Assigned task: Word for word, retype the lines from the one containing "return mesh;" to the one containing "standing on y = 0" below, keeping both end lines and dropping the pictures.

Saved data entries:
_ _ _
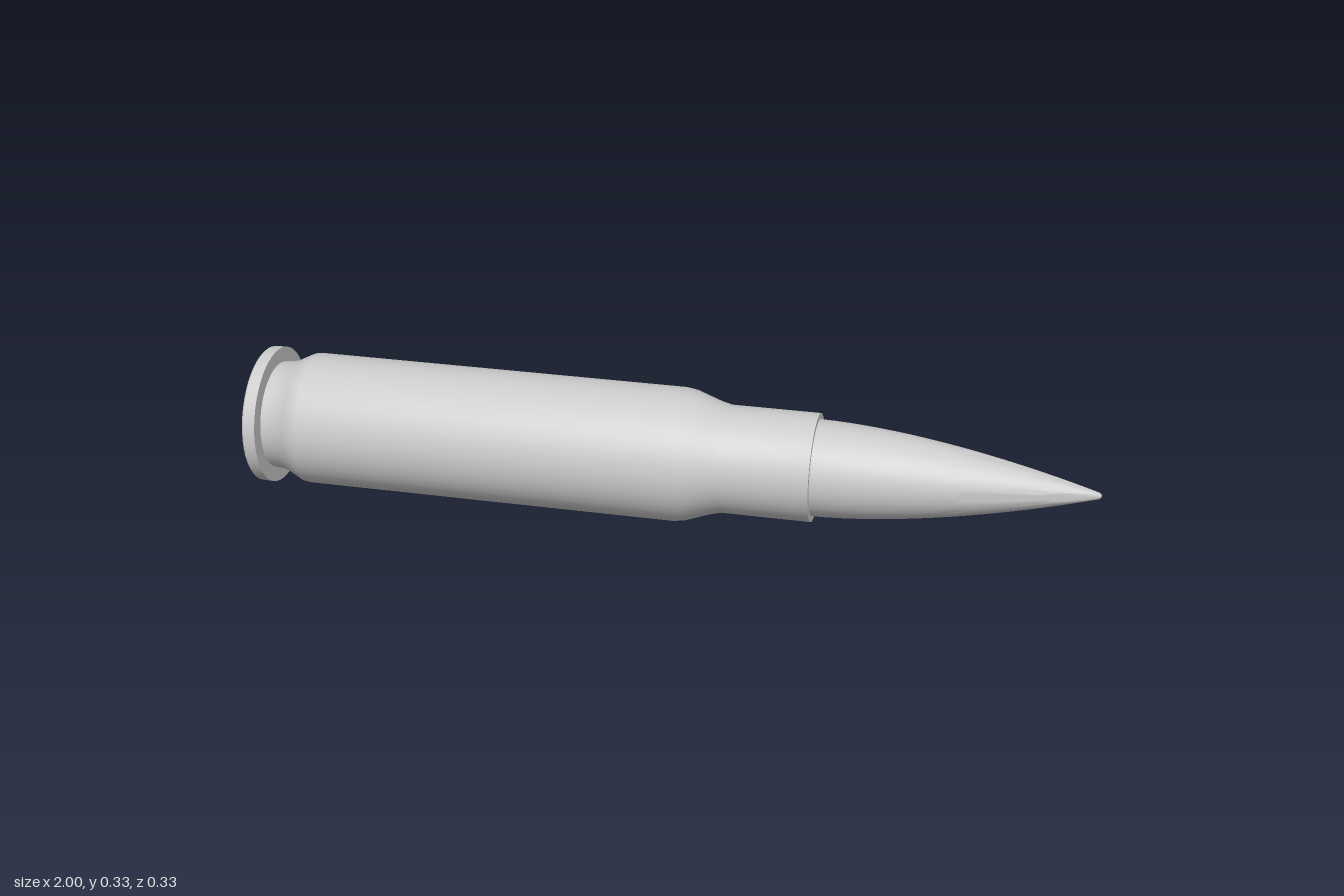
import * as THREE from 'three';
import { toCreasedNormals } from 'three/addons/utils/BufferGeometryUtils.js';

const AXIS_Y = 0.165; // height of the long axis
const SIDES = 48;

const material = new THREE.MeshStandardMaterial({ color: 0xcccccc });

// Turned part: profile pairs are [x along the axis, radius], from tail to tip
function turned(name, profile) {
  const points = profile.map(([x, r]) => new THREE.Vector2(r, x));
  const geometry = toCreasedNormals(new THREE.LatheGeometry(points, SIDES), 0.6);
  geometry.rotateZ(-Math.PI / 2);
  const mesh = new THREE.Mesh(geometry, material);
  mesh.name = name;
  return mesh;
}

export function createModel() {
  const round = new THREE.Group();
  round.name = 'cartridge';
  round.position.y = AXIS_Y;

  // Casing: primer pocket, rim, extractor groove, body, shoulder, neck, mouth
  round.add(turned('casing', [
    [-0.985, 0], [-0.985, 0.091], [-1, 0.091],
    [-1, 0.16], [-0.996, 0.164], [-0.967, 0.165], [-0.967, 0.129],
    [-0.945, 0.131], [-0.925, 0.136], [-0.905, 0.146], [-0.885, 0.156], [-0.87, 0.158],
    [0.03, 0.158], [0.055, 0.154], [0.115, 0.133], [0.14, 0.127],
    [0.35, 0.127], [0.35, 0.108],
  ]));

  // Primer disc set in the base
  round.add(turned('primer', [
    [-0.997, 0], [-0.997, 0.083], [-0.994, 0.086], [-0.984, 0.086],
  ]));

  // Bullet: curved nose with a small rounded tip
  const nose = [[0.3, 0.113]];
  const steps = 20;
  for (let i = 0; i <= steps; i++) {
    const t = i / steps;
    nose.push([0.35 + 0.643 * t, 0.008 + 0.105 * (1 - t ** 1.7)]);
  }
  nose.push([0.998, 0.005], [1, 0]);
  round.add(turned('bullet', nose));

  const model = new THREE.Group();
  model.name = 'model';
  model.add(round);
  return model;
}
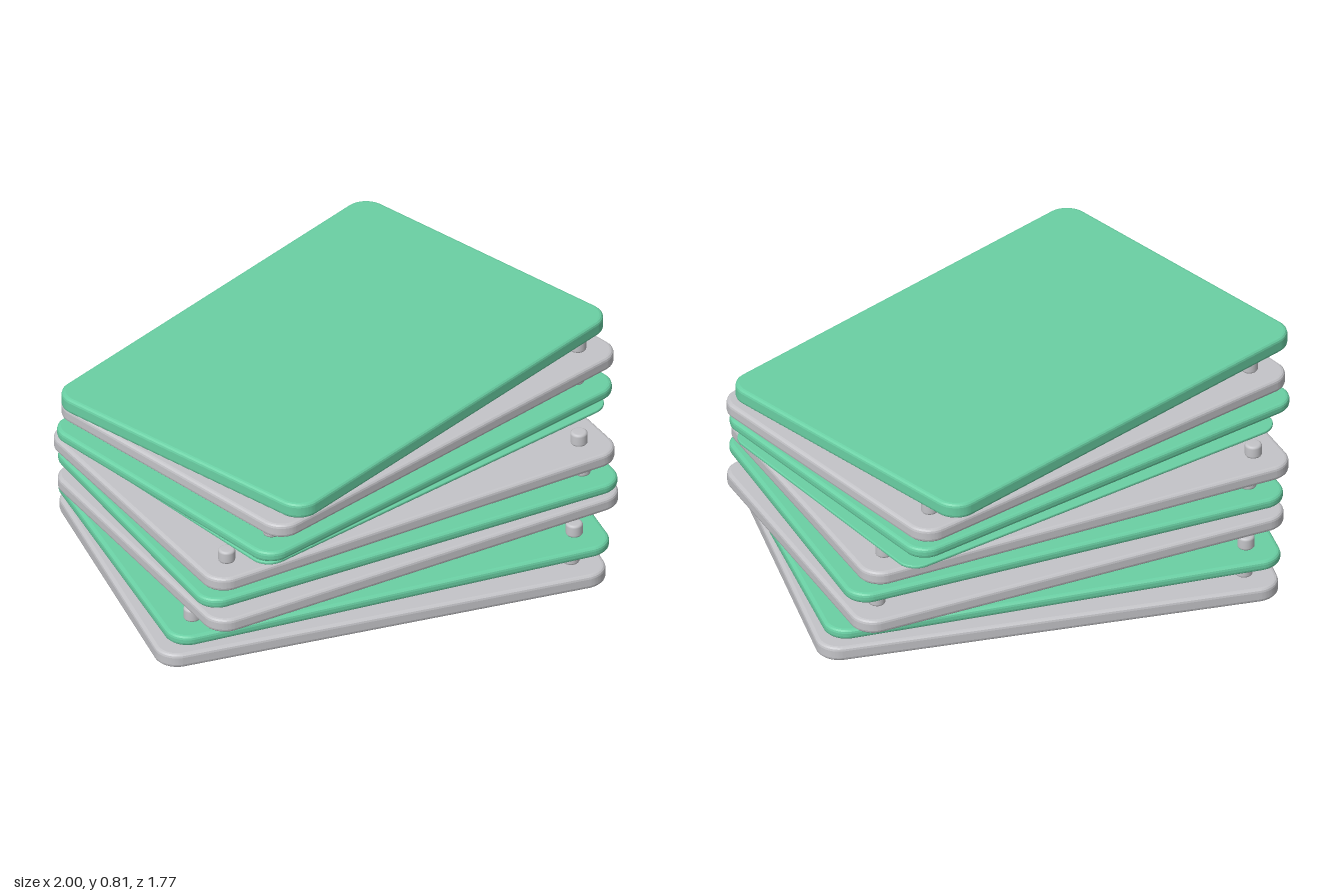
import * as THREE from 'three';
import { toCreasedNormals } from 'three/addons/utils/BufferGeometryUtils.js';

const green = new THREE.MeshStandardMaterial({ color: 0x6ad0a4 });
green.name = 'mint green';
const grey = new THREE.MeshStandardMaterial({ color: 0xc4c4c8 });
grey.name = 'light grey';

const HALF_W = 0.848, HALF_D = 0.587, CORNER = 0.085;
const POST_X = 0.733, POST_Z = 0.472, POST_R = 0.031;

// Plates from the bottom up: underside, top, centre x and z, turn in degrees, inset
const plates = [
  { y0: 0.0, y1: 0.056, x: -0.012, z: 0.011, turn: -2.0, mat: grey },
  { y0: 0.108, y1: 0.148, x: -0.008, z: 0.012, turn: 0.5, mat: green },
  { y0: 0.197, y1: 0.251, x: 0.014, z: -0.002, turn: 9.1, mat: grey },
  { y0: 0.302, y1: 0.342, x: 0.006, z: 0.016, turn: 7.1, mat: green },
  { y0: 0.391, y1: 0.445, x: -0.008, z: 0.016, turn: 9.8, mat: grey },
  { y0: 0.494, y1: 0.506, x: 0.016, z: -0.005, turn: 19.4, mat: green, inset: 0.035 },
  { y0: 0.554, y1: 0.595, x: -0.006, z: 0.014, turn: 20.9, mat: green },
  { y0: 0.644, y1: 0.698, x: 0.014, z: -0.007, turn: 22.6, mat: grey },
  { y0: 0.748, y1: 0.808, x: -0.01, z: 0.004, turn: 27.7, mat: green },
];

// Rounded rectangle slab with softened edges, standing on y = 0
function slabGeometry(hw, hd, r, height) {
  const s = new THREE.Shape();
  s.absarc(hw - r, hd - r, r, 0, Math.PI / 2);
  s.absarc(r - hw, hd - r, r, Math.PI / 2, Math.PI);
  s.absarc(r - hw, r - hd, r, Math.PI, Math.PI * 1.5);
  s.absarc(hw - r, r - hd, r, Math.PI * 1.5, Math.PI * 2);
  const bevel = Math.min(0.014, height * 0.35);
  const geo = new THREE.ExtrudeGeometry(s, {
    depth: height - 2 * bevel, curveSegments: 12,
    bevelThickness: bevel, bevelSize: bevel, bevelOffset: -bevel, bevelSegments: 3,
  });
  geo.translate(0, 0, bevel);
  geo.rotateX(-Math.PI / 2);
  return toCreasedNormals(geo, 0.2);
}

// Short spacer post with rounded ends
function postGeometry(height) {
  const e = 0.01, pts = [new THREE.Vector2(0, 0)];
  for (let i = 0; i <= 4; i++) {
    const a = (i / 4) * Math.PI / 2;
    pts.push(new THREE.Vector2(POST_R - e + e * Math.sin(a), e - e * Math.cos(a)));
  }
  for (let i = 0; i <= 4; i++) {
    const a = (i / 4) * Math.PI / 2;
    pts.push(new THREE.Vector2(POST_R - e + e * Math.cos(a), height - e + e * Math.sin(a)));
  }
  pts.push(new THREE.Vector2(0, height));
  return new THREE.LatheGeometry(pts, 24);
}

export function createModel() {
  const model = new THREE.Group();
  model.name = 'twistedPlateStack';

  plates.forEach((p, i) => {
    const inset = p.inset ?? 0;
    const level = new THREE.Group();
    level.name = `level${i + 1}`;
    level.position.set(p.x, p.y0, p.z);
    level.rotation.y = THREE.MathUtils.degToRad(p.turn);
    model.add(level);

    const height = p.y1 - p.y0;
    const plate = new THREE.Mesh(
      slabGeometry(HALF_W - inset, HALF_D - inset, CORNER - inset * 0.3, height), p.mat);
    plate.name = 'plate';
    level.add(plate);

    // Four posts carry the next plate and turn with this one
    const next = plates[i + 1];
    if (!next) return;
    const geo = postGeometry(next.y0 - p.y1 + 0.002);
    for (const sx of [-1, 1]) for (const sz of [-1, 1]) {
      const post = new THREE.Mesh(geo, grey);
      post.name = 'spacerPost';
      post.position.set(sx * (POST_X - inset), height - 0.001, sz * (POST_Z - inset));
      level.add(post);
    }
  });
  return model;
}
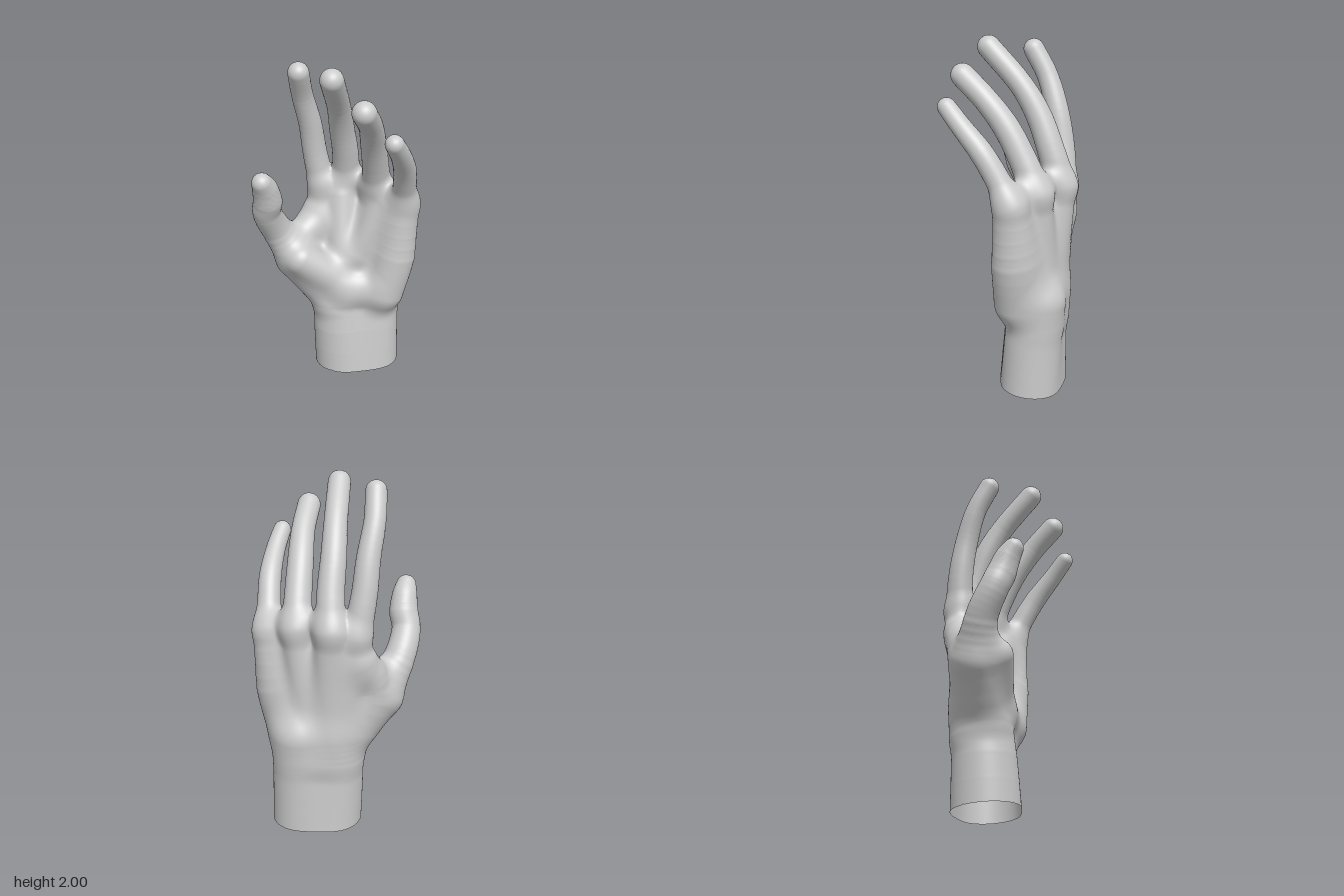
import * as THREE from 'three';
import { mergeVertices } from 'three/addons/utils/BufferGeometryUtils.js';

// Every limb is a chain of [x, y, z, radius] nodes; the skin is a smooth blend around them.
const DIGITS = {
  indexFinger: [[-.04, 1.15, -.29, .08], [-.085, 1.38, -.28, .072], [-.115, 1.57, -.25, .067],
    [-.165, 1.76, -.195, .061], [-.195, 1.91, -.115, .06]],
  middleFinger: [[.1, 1.18, -.275, .085], [.085, 1.38, -.215, .077], [.05, 1.57, -.145, .072],
    [.015, 1.73, -.05, .066], [-.055, 1.935, .135, .065]],
  ringFinger: [[.26, 1.17, -.14, .085], [.23, 1.36, -.06, .077], [.195, 1.53, .03, .073],
    [.155, 1.67, .14, .067], [.09, 1.795, .27, .067]],
  littleFinger: [[.39, 1.14, 0, .075], [.37, 1.29, .075, .067], [.345, 1.42, .155, .064],
    [.29, 1.55, .265, .056], [.235, 1.645, .345, .052]],
  thumb: [[-.22, .78, -.17, .12], [-.34, .97, -.14, .09], [-.4, 1.12, -.07, .082],
    [-.395, 1.2, -.035, .084], [-.41, 1.29, 0, .073], [-.43, 1.345, .035, .058]],
};
const PALM = [
  // wrist, two columns side by side
  [[.09, -.15, -.12, .215], [.055, .4, -.145, .19], [.06, .55, -.17, .17]],
  [[.228, -.15, -.1, .188], [.24, .4, -.13, .175], [.25, .55, -.15, .17]],
  // outer edge pad
  [[.285, .55, -.03, .14], [.35, .8, -.01, .132], [.385, 1.1, .01, .093]],
  // thumb root and its front pad
  [[-.02, .5, -.13, .135], [-.215, .75, -.17, .145]],
  [[.08, .58, -.08, .12], [-.21, .8, -.06, .105]],
  // heel and hollow of the palm
  [[.08, .57, -.08, .12], [.24, .59, -.06, .12]],
  [[.05, .75, -.12, .1], [.06, 1.12, -.22, .085]],
  [[.15, .8, -.1, .1], [.3, 1.12, -.04, .08]],
  // muscle and web between thumb and index finger
  [[-.06, .6, -.19, .13], [-.15, .83, -.245, .105], [-.08, 1, -.28, .095]],
  [[-.25, .87, -.16, .09], [-.08, .96, -.24, .09]],
];

// Hand bones fan out from the wrist to the finger roots; a web strip joins the roots.
const digitNames = Object.keys(DIGITS);
const roots = digitNames.slice(0, 4).map(name => DIGITS[name][0]);
const bones = roots.map(([x, y, z, r], i) =>
  [[.04 + i * .067, .42, -.19 + i * .017, .13], [x, y, z, r + .01]]);
const web = roots.map(([x, y, z]) => [x, y + .05, z + .03, .06]);

// Sample a chain along a smooth curve and return its tapered segments.
function segments(nodes, steps) {
  const curve = new THREE.CatmullRomCurve3(nodes.map(n => new THREE.Vector3(n[0], n[1], n[2])));
  const last = nodes.length - 1, pts = [];
  for (let i = 0; i <= last * steps; i++) {
    const t = i / steps, k = Math.min(Math.floor(t), last - 1);
    const r = THREE.MathUtils.lerp(nodes[k][3], nodes[k + 1][3], t - k);
    pts.push([...curve.getPoint(t / last).toArray(), r]);
  }
  return pts.slice(1).map((b, i) => {
    const a = pts[i], d = [b[0] - a[0], b[1] - a[1], b[2] - a[2]];
    return { a, d, dr: b[3] - a[3], len2: d[0] ** 2 + d[1] ** 2 + d[2] ** 2 };
  });
}

function chainDistance(segs, x, y, z) {
  let best = 1e9;
  for (const { a, d, dr, len2 } of segs) {
    const px = x - a[0], py = y - a[1], pz = z - a[2];
    const t = Math.min(1, Math.max(0, (px * d[0] + py * d[1] + pz * d[2]) / len2));
    const ex = px - t * d[0], ey = py - t * d[1], ez = pz - t * d[2];
    best = Math.min(best, Math.sqrt(ex * ex + ey * ey + ez * ez) - a[3] - t * dr);
  }
  return best;
}

function blend(a, b, k) {
  const h = Math.max(k - Math.abs(a - b), 0) / k;
  return Math.min(a, b) - h * h * k / 4;
}

const palmChains = [...PALM, ...bones, web].map(n => segments(n, n.length > 2 ? 4 : 1));
const digitChains = digitNames.map(n => segments(DIGITS[n], 5));

function palmDistance(x, y, z) {
  let d = 1e9;
  for (const c of palmChains) d = blend(d, chainDistance(c, x, y, z), .075);
  return d + .014;
}

function digitDistance(x, y, z) {
  let d = 1e9, which = 0;
  digitChains.forEach((c, i) => {
    const e = chainDistance(c, x, y, z);
    if (e < d) { d = e; which = i; }
  });
  return [d, which];
}

function field(x, y, z) {
  return blend(palmDistance(x, y, z), digitDistance(x, y, z)[0], .05);
}

function partAt(x, y, z) {
  if (y < .42) return 'wrist';
  const [d, i] = digitDistance(x, y, z);
  return d < palmDistance(x, y, z) ? digitNames[i] : 'palm';
}

// Wrap the field in quads, one vertex per crossed grid cell.
// The grid leans with the tilted rim, so the skin ends there in a clean open edge.
function skin() {
  const h = .0125, n = [85, 164, 72], stride = [1, n[0], n[0] * n[1]];
  const gridPoint = (i, j, k) => {
    const z = -.45 + k * h;
    return [-.53 + i * h, (j - .5) * h + (z + .33) * .07, z];
  };
  const values = new Float32Array(n[0] * n[1] * n[2]);
  for (let k = 0, q = 0; k < n[2]; k++)
    for (let j = 0; j < n[1]; j++)
      for (let i = 0; i < n[0]; i++) values[q++] = field(...gridPoint(i, j, k));

  const positions = [], normals = [], cells = new Map(), parts = {};
  function vertex(q) {
    if (cells.has(q)) return cells.get(q);
    const base = [q % n[0], Math.floor(q / n[0]) % n[1], Math.floor(q / stride[2])];
    const sum = [0, 0, 0];
    let count = 0;
    for (let a = 0; a < 3; a++) {
      const b = (a + 1) % 3, c = (a + 2) % 3;
      for (let m = 0; m < 4; m++) {
        const u = m & 1, v = m >> 1, s = q + u * stride[b] + v * stride[c];
        const f = values[s], g = values[s + stride[a]];
        if ((f < 0) === (g < 0)) continue;
        sum[a] += f / (f - g); sum[b] += u; sum[c] += v;
        count++;
      }
    }
    const [x, y, z] = gridPoint(...base.map((v, a) => v + sum[a] / count)), e = .006;
    const normal = new THREE.Vector3(
      field(x + e, y, z) - field(x - e, y, z),
      field(x, y + e, z) - field(x, y - e, z),
      field(x, y, z + e) - field(x, y, z - e)).normalize();
    const id = positions.length / 3;
    positions.push(x, y, z);
    normals.push(normal.x, normal.y, normal.z);
    cells.set(q, id);
    return id;
  }

  for (let k = 1; k < n[2] - 1; k++)
    for (let j = 1; j < n[1] - 1; j++)
      for (let i = 1; i < n[0] - 1; i++) {
        const q = i + j * stride[1] + k * stride[2];
        for (let a = 0; a < 3; a++) {
          const inside = values[q] < 0;
          if (inside === (values[q + stride[a]] < 0)) continue;
          const sb = stride[(a + 1) % 3], sc = stride[(a + 2) % 3];
          const c = [q, q - sb, q - sb - sc, q - sc].map(vertex);
          if (!inside) c.reverse();
          const name = partAt(...gridPoint(i, j, k));
          (parts[name] ||= []).push(c[0], c[1], c[2], c[0], c[2], c[3]);
        }
      }
  return { positions, normals, parts };
}

export function createModel() {
  const group = new THREE.Group();
  group.name = 'hand';
  const material = new THREE.MeshStandardMaterial({ color: 0xcccccc, side: THREE.DoubleSide });
  const { positions, normals, parts } = skin();
  const whole = new THREE.BufferGeometry();
  whole.setAttribute('position', new THREE.Float32BufferAttribute(positions, 3));
  whole.setAttribute('normal', new THREE.Float32BufferAttribute(normals, 3));
  // One mesh per part; shared normals keep the seams invisible.
  for (const [name, index] of Object.entries(parts)) {
    whole.setIndex(index);
    const mesh = new THREE.Mesh(mergeVertices(whole.toNonIndexed(), 1e-5), material);
    mesh.name = name;
    group.add(mesh);
  }
  return group;
}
_ _ _
Task output:
  return mesh;
}

export function createModel() {
  const round = new THREE.Group();
  round.name = 'cartridge';
  round.position.y = AXIS_Y;

  // Casing: primer pocket, rim, extractor groove, body, shoulder, neck, mouth
  round.add(turned('casing', [
    [-0.985, 0], [-0.985, 0.091], [-1, 0.091],
    [-1, 0.16], [-0.996, 0.164], [-0.967, 0.165], [-0.967, 0.129],
    [-0.945, 0.131], [-0.925, 0.136], [-0.905, 0.146], [-0.885, 0.156], [-0.87, 0.158],
    [0.03, 0.158], [0.055, 0.154], [0.115, 0.133], [0.14, 0.127],
    [0.35, 0.127], [0.35, 0.108],
  ]));

  // Primer disc set in the base
  round.add(turned('primer', [
    [-0.997, 0], [-0.997, 0.083], [-0.994, 0.086], [-0.984, 0.086],
  ]));

  // Bullet: curved nose with a small rounded tip
  const nose = [[0.3, 0.113]];
  const steps = 20;
  for (let i = 0; i <= steps; i++) {
    const t = i / steps;
    nose.push([0.35 + 0.643 * t, 0.008 + 0.105 * (1 - t ** 1.7)]);
  }
  nose.push([0.998, 0.005], [1, 0]);
  round.add(turned('bullet', nose));

  const model = new THREE.Group();
  model.name = 'model';
  model.add(round);
  return model;
}
import * as THREE from 'three';
import { toCreasedNormals } from 'three/addons/utils/BufferGeometryUtils.js';

const green = new THREE.MeshStandardMaterial({ color: 0x6ad0a4 });
green.name = 'mint green';
const grey = new THREE.MeshStandardMaterial({ color: 0xc4c4c8 });
grey.name = 'light grey';

const HALF_W = 0.848, HALF_D = 0.587, CORNER = 0.085;
const POST_X = 0.733, POST_Z = 0.472, POST_R = 0.031;

// Plates from the bottom up: underside, top, centre x and z, turn in degrees, inset
const plates = [
  { y0: 0.0, y1: 0.056, x: -0.012, z: 0.011, turn: -2.0, mat: grey },
  { y0: 0.108, y1: 0.148, x: -0.008, z: 0.012, turn: 0.5, mat: green },
  { y0: 0.197, y1: 0.251, x: 0.014, z: -0.002, turn: 9.1, mat: grey },
  { y0: 0.302, y1: 0.342, x: 0.006, z: 0.016, turn: 7.1, mat: green },
  { y0: 0.391, y1: 0.445, x: -0.008, z: 0.016, turn: 9.8, mat: grey },
  { y0: 0.494, y1: 0.506, x: 0.016, z: -0.005, turn: 19.4, mat: green, inset: 0.035 },
  { y0: 0.554, y1: 0.595, x: -0.006, z: 0.014, turn: 20.9, mat: green },
  { y0: 0.644, y1: 0.698, x: 0.014, z: -0.007, turn: 22.6, mat: grey },
  { y0: 0.748, y1: 0.808, x: -0.01, z: 0.004, turn: 27.7, mat: green },
];

// Rounded rectangle slab with softened edges, standing on y = 0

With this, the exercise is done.